▶ **Exercise brief**: Filter task. Return each line of the material that holds the string "rotateX".

__________

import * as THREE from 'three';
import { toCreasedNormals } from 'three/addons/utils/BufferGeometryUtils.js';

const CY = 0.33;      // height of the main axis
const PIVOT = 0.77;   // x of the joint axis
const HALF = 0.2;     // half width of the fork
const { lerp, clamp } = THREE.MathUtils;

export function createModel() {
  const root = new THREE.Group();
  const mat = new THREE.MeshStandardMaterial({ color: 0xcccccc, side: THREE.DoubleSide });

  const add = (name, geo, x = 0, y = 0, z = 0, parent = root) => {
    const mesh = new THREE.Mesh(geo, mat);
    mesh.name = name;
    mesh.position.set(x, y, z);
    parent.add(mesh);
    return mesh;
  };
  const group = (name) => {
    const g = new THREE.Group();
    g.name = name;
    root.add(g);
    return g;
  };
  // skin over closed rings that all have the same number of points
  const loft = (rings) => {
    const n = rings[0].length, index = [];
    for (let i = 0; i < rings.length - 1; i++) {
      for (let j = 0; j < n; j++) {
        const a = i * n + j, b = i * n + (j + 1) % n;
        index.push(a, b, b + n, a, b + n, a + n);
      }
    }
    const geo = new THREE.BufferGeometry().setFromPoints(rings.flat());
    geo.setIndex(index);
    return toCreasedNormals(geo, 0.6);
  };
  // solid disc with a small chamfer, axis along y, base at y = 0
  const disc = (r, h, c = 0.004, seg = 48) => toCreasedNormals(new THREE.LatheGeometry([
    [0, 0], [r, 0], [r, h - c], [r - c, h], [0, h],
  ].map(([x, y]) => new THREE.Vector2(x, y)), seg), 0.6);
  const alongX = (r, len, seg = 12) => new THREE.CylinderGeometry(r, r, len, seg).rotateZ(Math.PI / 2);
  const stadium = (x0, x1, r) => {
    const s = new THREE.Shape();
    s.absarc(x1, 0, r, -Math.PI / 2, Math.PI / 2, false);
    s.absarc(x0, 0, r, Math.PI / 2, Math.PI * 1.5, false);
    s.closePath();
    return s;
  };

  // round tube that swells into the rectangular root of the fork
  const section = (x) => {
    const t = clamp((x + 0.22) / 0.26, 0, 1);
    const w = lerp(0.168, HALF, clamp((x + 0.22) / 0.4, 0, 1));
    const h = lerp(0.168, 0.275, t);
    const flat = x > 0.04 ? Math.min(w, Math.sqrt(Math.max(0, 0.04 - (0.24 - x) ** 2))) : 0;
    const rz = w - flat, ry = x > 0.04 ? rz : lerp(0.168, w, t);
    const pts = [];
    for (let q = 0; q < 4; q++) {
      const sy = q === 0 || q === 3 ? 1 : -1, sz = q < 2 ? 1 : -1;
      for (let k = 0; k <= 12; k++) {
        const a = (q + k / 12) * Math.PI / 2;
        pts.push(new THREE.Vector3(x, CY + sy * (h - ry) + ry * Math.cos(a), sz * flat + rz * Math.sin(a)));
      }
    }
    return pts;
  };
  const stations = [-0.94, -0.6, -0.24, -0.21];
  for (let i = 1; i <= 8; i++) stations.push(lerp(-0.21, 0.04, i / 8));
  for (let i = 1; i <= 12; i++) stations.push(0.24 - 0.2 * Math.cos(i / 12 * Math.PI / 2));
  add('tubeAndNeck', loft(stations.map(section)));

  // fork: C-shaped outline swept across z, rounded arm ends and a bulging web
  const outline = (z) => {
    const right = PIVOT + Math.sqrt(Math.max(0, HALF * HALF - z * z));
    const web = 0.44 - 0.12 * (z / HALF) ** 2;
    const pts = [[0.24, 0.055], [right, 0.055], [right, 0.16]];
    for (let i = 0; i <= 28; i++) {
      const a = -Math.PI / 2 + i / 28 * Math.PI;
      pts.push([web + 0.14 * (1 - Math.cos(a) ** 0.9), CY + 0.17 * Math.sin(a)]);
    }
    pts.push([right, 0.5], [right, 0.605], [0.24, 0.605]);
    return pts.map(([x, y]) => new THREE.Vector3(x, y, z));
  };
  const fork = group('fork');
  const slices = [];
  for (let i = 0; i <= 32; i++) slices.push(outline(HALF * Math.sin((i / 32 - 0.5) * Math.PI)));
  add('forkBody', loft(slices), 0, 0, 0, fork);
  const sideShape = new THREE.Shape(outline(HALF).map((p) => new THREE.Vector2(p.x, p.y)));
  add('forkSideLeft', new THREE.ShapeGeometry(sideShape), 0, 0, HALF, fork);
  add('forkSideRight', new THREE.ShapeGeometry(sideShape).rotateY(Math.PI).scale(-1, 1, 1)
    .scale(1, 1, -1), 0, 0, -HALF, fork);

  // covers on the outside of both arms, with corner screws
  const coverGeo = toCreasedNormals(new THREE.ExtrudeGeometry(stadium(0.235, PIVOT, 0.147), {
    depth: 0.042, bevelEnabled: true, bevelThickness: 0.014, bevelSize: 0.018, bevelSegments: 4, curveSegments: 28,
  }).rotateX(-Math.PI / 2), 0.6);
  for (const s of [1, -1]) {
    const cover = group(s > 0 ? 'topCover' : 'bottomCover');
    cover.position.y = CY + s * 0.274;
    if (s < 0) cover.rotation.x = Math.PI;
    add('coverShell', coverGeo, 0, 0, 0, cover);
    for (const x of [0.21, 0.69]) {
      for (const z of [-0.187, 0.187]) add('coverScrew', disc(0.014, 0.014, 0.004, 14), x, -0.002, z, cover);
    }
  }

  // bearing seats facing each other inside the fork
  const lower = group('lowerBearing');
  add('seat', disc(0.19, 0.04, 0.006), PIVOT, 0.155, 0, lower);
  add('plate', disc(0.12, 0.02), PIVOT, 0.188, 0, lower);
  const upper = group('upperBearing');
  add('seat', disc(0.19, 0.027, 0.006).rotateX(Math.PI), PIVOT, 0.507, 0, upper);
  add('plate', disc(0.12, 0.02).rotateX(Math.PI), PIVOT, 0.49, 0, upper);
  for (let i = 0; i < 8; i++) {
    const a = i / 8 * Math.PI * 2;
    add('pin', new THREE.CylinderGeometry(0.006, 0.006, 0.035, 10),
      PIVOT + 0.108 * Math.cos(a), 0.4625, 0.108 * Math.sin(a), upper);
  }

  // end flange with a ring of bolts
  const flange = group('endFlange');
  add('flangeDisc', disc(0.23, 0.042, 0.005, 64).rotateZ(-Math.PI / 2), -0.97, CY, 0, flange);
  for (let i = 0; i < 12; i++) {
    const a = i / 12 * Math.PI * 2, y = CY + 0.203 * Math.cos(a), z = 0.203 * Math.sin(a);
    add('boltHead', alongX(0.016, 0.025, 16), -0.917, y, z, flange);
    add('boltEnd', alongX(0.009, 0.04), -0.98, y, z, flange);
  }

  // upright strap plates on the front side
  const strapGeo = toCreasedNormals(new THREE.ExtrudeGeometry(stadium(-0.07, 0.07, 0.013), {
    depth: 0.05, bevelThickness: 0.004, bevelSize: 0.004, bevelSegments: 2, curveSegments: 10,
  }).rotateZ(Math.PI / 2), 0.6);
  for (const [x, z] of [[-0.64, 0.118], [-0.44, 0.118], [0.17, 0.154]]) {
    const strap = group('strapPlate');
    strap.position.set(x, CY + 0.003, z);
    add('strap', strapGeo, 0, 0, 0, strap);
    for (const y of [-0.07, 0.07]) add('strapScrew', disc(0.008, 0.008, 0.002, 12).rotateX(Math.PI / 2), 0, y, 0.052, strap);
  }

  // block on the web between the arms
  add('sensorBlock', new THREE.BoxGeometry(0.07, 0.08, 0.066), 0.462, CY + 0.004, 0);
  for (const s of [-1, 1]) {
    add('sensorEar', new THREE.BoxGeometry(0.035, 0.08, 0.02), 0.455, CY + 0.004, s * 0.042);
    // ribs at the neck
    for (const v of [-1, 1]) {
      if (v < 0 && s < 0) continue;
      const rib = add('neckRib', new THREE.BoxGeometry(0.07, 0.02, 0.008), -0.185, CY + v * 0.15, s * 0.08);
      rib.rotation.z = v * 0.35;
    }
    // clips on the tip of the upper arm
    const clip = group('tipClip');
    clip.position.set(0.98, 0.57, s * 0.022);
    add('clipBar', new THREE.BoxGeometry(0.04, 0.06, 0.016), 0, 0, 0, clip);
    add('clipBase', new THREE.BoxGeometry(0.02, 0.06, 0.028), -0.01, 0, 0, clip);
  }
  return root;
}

__________

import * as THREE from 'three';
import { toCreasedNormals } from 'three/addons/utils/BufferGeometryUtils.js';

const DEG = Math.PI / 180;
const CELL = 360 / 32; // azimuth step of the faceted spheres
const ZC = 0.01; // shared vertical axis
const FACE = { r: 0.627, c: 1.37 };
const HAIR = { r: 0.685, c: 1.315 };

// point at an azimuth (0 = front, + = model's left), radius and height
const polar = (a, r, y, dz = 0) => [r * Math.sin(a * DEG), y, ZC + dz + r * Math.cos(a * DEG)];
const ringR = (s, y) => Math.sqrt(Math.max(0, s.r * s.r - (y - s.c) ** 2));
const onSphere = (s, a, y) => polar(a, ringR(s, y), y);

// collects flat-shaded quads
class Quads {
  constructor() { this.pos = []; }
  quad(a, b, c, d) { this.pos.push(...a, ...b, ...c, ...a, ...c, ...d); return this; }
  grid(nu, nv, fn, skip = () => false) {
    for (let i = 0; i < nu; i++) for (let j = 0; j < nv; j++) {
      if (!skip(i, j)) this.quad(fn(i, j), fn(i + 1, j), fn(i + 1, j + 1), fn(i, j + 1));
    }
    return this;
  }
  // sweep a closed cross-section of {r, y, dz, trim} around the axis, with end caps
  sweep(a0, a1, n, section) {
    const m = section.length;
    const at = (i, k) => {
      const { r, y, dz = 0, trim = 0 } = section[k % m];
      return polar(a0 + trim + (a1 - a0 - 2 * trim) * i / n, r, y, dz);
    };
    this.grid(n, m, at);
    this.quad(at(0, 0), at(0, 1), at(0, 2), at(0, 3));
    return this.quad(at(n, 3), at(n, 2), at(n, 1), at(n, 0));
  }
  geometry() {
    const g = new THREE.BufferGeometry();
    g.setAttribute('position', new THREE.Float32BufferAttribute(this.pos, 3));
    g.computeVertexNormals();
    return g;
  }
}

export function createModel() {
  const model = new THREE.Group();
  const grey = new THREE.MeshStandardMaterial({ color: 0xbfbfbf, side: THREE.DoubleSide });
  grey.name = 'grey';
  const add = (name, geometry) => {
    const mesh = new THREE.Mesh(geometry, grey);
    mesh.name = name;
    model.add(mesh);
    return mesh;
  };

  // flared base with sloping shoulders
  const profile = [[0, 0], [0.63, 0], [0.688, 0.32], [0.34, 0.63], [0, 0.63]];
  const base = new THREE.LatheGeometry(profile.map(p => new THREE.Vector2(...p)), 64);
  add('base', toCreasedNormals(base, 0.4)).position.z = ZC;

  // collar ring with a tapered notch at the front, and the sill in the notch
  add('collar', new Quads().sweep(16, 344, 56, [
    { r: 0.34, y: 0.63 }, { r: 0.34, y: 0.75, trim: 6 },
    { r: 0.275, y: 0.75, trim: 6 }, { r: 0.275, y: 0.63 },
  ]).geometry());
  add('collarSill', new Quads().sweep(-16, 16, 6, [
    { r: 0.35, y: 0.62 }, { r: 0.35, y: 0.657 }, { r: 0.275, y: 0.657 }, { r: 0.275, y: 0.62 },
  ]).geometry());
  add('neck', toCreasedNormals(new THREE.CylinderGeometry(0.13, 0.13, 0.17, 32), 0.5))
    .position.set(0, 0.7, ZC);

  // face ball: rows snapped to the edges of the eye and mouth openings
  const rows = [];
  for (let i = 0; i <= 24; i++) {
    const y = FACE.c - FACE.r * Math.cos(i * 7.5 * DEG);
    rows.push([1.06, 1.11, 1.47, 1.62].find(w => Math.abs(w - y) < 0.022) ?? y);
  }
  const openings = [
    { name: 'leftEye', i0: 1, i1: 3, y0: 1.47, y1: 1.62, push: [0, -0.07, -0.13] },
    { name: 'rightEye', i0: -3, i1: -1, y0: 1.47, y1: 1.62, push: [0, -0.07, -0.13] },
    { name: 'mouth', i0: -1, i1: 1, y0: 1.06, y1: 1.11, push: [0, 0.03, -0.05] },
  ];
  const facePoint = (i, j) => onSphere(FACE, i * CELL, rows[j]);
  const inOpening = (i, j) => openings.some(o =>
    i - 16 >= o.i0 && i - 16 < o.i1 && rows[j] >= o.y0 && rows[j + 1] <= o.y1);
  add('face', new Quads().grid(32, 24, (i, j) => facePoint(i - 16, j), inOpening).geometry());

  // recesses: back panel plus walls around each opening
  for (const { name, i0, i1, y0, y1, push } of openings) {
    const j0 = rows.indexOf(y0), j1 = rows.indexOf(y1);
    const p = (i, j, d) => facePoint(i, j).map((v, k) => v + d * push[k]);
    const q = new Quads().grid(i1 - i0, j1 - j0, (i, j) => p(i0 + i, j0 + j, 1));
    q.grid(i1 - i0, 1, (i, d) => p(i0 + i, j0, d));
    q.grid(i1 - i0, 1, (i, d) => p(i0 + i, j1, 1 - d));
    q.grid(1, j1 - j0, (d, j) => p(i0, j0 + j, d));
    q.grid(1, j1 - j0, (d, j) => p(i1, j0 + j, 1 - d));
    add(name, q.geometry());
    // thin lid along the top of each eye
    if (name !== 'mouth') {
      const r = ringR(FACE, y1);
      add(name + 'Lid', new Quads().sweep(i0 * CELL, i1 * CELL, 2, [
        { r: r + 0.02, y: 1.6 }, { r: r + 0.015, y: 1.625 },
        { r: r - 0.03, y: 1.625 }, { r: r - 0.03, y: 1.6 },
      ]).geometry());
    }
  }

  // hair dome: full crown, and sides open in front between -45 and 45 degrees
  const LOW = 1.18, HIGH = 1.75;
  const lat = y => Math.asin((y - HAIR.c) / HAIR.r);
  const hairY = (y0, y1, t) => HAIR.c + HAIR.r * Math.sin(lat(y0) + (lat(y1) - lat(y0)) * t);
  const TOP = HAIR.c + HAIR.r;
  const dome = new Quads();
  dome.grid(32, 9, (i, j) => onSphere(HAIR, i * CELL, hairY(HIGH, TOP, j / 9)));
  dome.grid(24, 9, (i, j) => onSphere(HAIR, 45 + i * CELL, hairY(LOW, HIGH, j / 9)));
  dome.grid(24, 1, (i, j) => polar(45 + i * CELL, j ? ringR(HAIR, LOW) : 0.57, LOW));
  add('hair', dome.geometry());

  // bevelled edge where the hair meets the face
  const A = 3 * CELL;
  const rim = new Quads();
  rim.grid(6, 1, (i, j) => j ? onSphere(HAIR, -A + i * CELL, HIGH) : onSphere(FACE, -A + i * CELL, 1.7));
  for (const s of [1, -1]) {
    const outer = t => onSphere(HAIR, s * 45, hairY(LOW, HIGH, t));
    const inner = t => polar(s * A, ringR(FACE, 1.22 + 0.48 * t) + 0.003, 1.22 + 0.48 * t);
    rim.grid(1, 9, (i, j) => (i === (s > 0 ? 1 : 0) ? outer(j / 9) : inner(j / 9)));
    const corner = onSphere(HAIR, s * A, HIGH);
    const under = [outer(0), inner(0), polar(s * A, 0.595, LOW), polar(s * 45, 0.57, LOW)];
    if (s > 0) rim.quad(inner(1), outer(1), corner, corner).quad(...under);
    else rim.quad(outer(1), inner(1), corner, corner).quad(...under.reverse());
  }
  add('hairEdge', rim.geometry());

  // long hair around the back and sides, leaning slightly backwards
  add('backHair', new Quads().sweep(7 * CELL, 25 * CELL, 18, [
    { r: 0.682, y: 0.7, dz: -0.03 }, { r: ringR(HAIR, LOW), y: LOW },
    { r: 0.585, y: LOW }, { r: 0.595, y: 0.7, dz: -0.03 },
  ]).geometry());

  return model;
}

__________

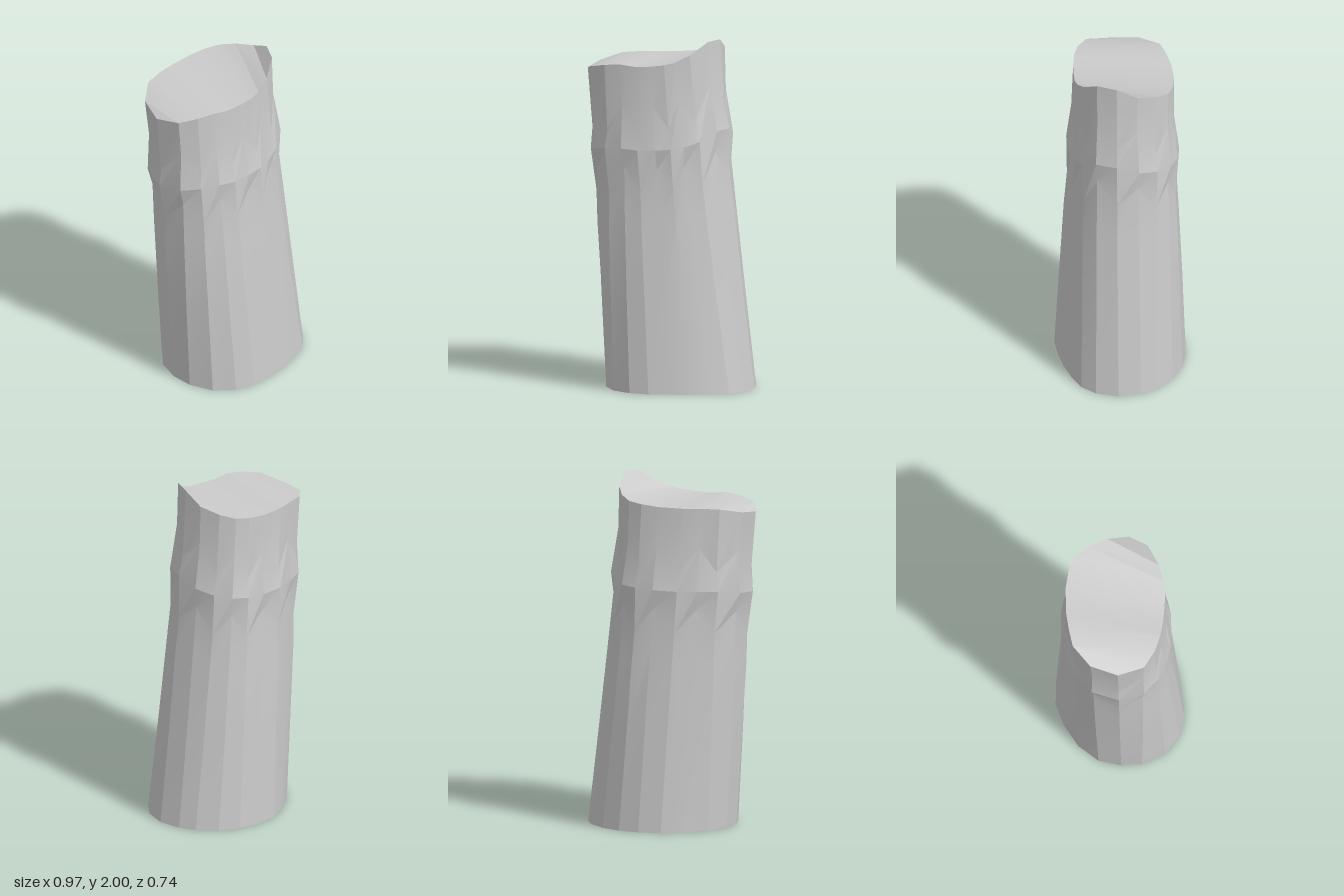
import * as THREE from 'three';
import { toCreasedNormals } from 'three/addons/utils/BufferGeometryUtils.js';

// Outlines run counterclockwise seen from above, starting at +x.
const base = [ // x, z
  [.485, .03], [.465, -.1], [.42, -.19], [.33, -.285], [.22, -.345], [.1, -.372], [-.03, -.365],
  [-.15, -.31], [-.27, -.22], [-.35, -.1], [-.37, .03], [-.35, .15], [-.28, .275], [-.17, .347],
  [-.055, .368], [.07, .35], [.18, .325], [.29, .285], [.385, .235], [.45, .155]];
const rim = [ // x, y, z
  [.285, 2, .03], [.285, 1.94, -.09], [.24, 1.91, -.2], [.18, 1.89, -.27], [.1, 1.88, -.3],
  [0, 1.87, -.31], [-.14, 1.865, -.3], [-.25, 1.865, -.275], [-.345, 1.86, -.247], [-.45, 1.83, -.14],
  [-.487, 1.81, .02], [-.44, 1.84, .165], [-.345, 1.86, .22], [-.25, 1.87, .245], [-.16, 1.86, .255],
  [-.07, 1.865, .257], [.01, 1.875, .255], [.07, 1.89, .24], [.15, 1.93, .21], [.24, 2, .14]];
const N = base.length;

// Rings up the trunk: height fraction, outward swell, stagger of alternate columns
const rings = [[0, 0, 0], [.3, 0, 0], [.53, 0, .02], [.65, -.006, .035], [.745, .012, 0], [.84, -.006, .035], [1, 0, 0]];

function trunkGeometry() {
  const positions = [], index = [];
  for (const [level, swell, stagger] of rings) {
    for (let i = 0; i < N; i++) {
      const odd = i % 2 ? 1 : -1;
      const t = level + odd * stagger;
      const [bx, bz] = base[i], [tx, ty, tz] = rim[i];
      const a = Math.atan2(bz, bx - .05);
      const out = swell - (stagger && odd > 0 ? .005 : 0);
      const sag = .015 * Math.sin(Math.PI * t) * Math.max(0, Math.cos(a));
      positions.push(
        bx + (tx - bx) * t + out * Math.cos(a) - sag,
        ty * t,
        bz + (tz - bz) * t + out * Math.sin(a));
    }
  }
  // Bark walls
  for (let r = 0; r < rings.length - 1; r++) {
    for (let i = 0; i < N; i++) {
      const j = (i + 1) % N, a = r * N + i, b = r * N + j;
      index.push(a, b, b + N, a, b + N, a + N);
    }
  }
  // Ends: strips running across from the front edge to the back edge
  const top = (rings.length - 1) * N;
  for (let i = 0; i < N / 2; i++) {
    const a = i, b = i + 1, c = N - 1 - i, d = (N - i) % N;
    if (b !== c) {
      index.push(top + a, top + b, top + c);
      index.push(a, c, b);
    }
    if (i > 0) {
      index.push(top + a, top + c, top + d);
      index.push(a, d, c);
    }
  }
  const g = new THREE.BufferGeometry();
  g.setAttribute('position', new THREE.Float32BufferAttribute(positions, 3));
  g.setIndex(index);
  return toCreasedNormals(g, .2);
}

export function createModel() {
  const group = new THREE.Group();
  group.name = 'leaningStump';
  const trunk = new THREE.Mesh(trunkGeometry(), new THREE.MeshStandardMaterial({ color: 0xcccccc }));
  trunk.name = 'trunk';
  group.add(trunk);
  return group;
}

__________

▶ **Written response**:
  }).rotateX(-Math.PI / 2), 0.6);
  add('seat', disc(0.19, 0.027, 0.006).rotateX(Math.PI), PIVOT, 0.507, 0, upper);
  add('plate', disc(0.12, 0.02).rotateX(Math.PI), PIVOT, 0.49, 0, upper);
    for (const y of [-0.07, 0.07]) add('strapScrew', disc(0.008, 0.008, 0.002, 12).rotateX(Math.PI / 2), 0, y, 0.052, strap);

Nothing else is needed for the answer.